Gram for gram, people in the United States consume more narcotic medications than any other nation worldwide, a factor some experts say is driving an epidemic of pain-pill abuse.
"We've gotten too used to popping pills in this country," said Dr. Andrew Kolodny, chief of psychiatry at Maimonides Medical Center in Brooklyn. "There are other ways to deal with pain."
But doctors who treat chronic-pain patients contend the drugs are vital to managing intractable pain.
"These medications are very helpful for a subset of chronic-pain patients," said Dr. Lynn Webster of the American Academy of Pain Medicine. "They are not a panacea. But some patients respond very well and we need to have these medications available."
In the United States, about one in every 20 people age 12 and older -- 12 million people -- say they've used prescription painkillers nonmedically, according to the National Survey on Drug Use and Health.
The Centers for Disease Control and Prevention estimates 5,500 people start prescription painkiller abuse every day in this country. The agency also estimates 40 people die daily nationwide of prescription drug overdoses.
Kolodny, president of Physicians for Responsible Opioid Prescribing, traces the problem to unprecedented amounts of prescription narcotics in the pharmaceutical supply chain.
The International Narcotics Control Board, a division of the United Nations, estimates global pharmaceutical companies produce more than 75 tons a year of oxycodone, compared with 11.5 tons in 1999. More than 80 percent of the worldwide oxycodone supply is consumed in the United States, according to board estimates.
Kolodny contends there's no reason Americans should consume most of the world's oxycodone as well as the lion's share of many other major narcotic medications.
Doc: Public health crisis
Hydrocodone is the most widely prescribed drug in the United States, according to the CDC. In December, the international narcotics board estimated U.S. demand for hydrocodone to be about 27.4 million grams annually compared with 3,237 grams for Britain, France, Germany and Italy combined. A typical dose is about 5 milligrams.
Doctors who treat patients in pain, meanwhile, are concerned pressure is mounting against narcotic medications.
Webster said critics too often overstate the degree to which people are addicted.

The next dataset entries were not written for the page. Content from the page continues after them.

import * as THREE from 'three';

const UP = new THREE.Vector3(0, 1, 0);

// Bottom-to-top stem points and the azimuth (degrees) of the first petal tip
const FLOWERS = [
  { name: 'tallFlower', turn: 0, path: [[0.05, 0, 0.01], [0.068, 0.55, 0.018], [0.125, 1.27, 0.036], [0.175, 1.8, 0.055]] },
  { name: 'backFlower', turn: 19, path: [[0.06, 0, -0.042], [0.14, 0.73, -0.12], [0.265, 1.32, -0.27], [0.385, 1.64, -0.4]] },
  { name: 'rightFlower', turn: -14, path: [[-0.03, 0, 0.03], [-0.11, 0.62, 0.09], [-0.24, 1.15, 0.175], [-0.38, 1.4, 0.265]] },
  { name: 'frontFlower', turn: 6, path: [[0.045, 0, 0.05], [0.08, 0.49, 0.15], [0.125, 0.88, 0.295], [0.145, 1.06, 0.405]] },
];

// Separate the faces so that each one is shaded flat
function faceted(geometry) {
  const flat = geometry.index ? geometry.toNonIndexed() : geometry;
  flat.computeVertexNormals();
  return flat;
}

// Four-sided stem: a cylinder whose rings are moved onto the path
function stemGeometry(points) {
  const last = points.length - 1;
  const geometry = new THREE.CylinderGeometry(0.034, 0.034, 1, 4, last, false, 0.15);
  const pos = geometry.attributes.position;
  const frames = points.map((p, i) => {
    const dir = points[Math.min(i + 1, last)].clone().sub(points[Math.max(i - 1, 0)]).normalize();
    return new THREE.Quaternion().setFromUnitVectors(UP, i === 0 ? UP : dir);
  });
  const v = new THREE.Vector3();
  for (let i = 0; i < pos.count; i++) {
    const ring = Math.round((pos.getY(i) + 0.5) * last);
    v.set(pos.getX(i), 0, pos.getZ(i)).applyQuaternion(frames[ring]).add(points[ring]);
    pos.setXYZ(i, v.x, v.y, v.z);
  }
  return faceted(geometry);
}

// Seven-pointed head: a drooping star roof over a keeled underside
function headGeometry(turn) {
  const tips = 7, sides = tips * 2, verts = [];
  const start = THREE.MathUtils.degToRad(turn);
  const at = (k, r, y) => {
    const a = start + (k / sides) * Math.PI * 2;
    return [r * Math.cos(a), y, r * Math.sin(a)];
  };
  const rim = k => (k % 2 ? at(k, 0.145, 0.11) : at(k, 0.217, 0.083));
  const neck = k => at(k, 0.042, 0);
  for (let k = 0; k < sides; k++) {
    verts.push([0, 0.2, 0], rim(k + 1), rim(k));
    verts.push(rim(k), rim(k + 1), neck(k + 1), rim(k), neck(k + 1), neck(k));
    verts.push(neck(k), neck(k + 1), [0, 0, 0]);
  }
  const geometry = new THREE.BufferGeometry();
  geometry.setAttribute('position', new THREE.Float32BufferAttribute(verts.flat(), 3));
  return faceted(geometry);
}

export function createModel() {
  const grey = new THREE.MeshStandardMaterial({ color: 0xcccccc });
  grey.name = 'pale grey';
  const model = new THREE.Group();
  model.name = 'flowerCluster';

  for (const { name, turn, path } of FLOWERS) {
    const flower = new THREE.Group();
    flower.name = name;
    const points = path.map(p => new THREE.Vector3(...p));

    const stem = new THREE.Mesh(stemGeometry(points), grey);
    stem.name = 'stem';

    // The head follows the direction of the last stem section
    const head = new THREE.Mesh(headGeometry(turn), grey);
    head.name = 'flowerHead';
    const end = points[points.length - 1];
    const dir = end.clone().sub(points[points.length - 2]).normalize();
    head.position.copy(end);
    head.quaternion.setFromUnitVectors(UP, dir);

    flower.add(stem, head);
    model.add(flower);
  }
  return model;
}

"I am not sure I would use the word epidemic," he said. "There is a public health crisis, but not an epidemic."
Webster criticized the CDC, which declared an epidemic of pain-pill abuse, saying patients prescribed narcotic pain pills need them.
Yet, prescription painkillers can be as addictive as their chemical cousin heroin -- and they are purer because they're made in world-class labs, experts say.
"These drugs are very, very active in the brain," said Dr. Stephen Dewey, director of behavioral and molecular neuroimaging at the Feinstein Institute for Medical Research in Manhasset.
Dewey uses sophisticated imaging technology to trace the destructive path drug abuse causes in the brain. He has found that narcotics of all kind can damage vast populations of cells and alter human behavior as a consequence.
"As a rule of thumb, if you're in pain the addictive liability of these drugs is very low," Dewey said. "But more and more people are taking them in the absence of pain when their addictive liability is very high. And because of that, they get hooked very quickly."
Hydrocodone, oxycodone and oxymorphone are the key prescription drugs of abuse, data from the CDC show.
Taken as an intact pill, any of the drugs can extinguish pain when dispersed in micro-quantities over several hours.
Once pulverized into a fine powder and sniffed; crushed to destroy time-release features and ingested; or, liquefied and injected, they become black-market commodities that act within minutes.
Physical dependence can occur rapidly -- within days -- when the pill casing is broken, Dewey said. Weight, age and genetics, he added, govern how fast full-blown addiction occurs, and teen users are highly vulnerable to addiction.
Cravings for euphoria
All narcotic medications are members of the opioid drug class, Dewey said.
When abused, prescription-grade narcotics produce the same effect as heroin and are converted into morphine in the brain.
The morphine flood switches on key proteins -- opiate receptors -- which modulate the body's pleasure and reward system, Dewey said. Thousands of the receptors pervade the brain, spinal cord, intestines and respiratory system.
The drugs also trigger a copious flow of dopamine, causing the hallmark rush of euphoria, another characteristic of heroin addiction.
Dr. Rita Goldstein, a neuroscientist at Brookhaven National Laboratory, noted virtually all misused narcotics become addictive because of the body's unbridled cravings for euphoria.
"All of the drugs of abuse increase the release of dopamine," Goldstein said. "So the more of the drug you take, the more of a dopamine response you get, and the more dopamine, the greater the high."
Dewey said as addiction takes hold, opioid drugs begin altering cells in the brain's orbital frontal cortex, the region "that makes us think before we act."
The inability to perceive danger, to recognize a need for sustenance over drug consumption, and to act responsibly typify opioid addiction, he said.
Dr. Rick Terenzi, chief of North Shore University Hospital's drug treatment and education center, said more than half the children and teens he has counseled for prescription painkiller use report getting the drugs from home, usually from the family medicine cabinet.
"When you look at the number of pain relievers that are prescribed or available," Terenzi said, "and the number of people who have access to pharmaceutically pure opioids, then you start getting an idea about the scope of this problem."